PROBLEM DETAILS – Go through the listing beneath and show each line containing the string "closed".

EXCERPTED DATA –
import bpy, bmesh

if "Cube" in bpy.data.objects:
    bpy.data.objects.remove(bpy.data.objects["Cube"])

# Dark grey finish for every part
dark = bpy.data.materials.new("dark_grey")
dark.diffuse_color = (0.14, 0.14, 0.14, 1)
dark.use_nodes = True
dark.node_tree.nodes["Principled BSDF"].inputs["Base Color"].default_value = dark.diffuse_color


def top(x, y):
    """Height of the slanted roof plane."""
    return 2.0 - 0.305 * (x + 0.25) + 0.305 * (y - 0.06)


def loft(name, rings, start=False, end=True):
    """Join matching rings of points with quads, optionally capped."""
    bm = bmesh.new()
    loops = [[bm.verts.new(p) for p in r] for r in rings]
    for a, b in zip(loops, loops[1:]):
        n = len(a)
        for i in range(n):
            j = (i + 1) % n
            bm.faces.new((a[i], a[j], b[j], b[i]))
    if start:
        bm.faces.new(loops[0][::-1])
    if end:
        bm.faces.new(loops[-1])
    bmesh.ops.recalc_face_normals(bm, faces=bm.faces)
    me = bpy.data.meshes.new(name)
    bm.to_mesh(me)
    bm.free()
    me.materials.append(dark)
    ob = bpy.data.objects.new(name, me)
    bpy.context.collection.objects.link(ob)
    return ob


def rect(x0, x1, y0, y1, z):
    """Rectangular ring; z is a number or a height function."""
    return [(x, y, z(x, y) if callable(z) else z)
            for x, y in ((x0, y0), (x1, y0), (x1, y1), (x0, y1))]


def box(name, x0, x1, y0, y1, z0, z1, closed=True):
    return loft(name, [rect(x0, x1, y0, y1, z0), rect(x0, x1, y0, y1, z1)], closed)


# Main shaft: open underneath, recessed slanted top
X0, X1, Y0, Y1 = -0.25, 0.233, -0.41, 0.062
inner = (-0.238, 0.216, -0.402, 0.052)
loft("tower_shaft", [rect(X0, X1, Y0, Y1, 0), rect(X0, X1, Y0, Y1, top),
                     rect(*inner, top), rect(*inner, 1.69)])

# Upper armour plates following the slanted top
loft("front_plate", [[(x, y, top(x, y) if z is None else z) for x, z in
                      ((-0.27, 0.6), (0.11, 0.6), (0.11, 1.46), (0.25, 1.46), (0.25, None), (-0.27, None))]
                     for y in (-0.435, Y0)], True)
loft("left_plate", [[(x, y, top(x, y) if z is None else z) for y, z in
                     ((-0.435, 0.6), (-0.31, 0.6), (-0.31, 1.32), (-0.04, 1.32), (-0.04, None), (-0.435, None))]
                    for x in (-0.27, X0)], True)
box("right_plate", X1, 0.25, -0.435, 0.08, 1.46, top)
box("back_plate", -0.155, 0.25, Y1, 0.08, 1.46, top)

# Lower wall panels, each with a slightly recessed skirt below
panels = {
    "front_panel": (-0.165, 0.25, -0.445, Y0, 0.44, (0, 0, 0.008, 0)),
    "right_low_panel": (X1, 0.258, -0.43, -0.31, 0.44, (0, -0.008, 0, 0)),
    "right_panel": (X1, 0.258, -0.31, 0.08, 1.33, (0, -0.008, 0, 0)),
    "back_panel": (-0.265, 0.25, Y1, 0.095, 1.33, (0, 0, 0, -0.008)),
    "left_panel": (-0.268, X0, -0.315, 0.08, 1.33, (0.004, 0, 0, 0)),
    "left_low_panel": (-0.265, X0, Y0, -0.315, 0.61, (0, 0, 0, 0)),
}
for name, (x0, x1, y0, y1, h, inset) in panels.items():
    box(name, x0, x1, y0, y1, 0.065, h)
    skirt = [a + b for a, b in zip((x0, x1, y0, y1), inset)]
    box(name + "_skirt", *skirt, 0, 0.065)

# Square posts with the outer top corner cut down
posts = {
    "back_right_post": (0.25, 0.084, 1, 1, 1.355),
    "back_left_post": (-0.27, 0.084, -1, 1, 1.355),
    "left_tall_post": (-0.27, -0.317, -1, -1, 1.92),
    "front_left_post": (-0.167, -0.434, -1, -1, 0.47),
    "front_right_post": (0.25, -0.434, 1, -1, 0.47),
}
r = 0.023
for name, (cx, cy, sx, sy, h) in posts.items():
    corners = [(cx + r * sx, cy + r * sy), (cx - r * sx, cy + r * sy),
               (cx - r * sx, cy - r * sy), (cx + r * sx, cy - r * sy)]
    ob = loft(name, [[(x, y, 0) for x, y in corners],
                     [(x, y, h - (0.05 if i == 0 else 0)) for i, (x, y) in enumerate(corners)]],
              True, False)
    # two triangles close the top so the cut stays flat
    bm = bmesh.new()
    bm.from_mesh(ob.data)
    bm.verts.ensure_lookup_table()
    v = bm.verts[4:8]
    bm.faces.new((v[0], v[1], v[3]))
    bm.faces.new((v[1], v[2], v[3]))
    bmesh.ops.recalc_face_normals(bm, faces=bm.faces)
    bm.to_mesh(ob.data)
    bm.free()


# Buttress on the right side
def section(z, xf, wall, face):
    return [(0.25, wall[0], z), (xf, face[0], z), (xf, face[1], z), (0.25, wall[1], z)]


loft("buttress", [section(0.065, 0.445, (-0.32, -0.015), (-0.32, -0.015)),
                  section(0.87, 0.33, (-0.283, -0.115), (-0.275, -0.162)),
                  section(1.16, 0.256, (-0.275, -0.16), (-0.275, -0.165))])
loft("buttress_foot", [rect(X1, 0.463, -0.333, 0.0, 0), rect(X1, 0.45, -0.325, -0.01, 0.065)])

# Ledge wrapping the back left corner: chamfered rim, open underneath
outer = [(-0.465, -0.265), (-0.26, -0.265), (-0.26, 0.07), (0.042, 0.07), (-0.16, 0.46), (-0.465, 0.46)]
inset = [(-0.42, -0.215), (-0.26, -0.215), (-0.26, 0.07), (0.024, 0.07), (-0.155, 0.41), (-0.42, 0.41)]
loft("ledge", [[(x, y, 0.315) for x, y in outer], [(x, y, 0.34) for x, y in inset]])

RESPONSE TO THIS EXERCISE –
def box(name, x0, x1, y0, y1, z0, z1, closed=True):
    return loft(name, [rect(x0, x1, y0, y1, z0), rect(x0, x1, y0, y1, z1)], closed)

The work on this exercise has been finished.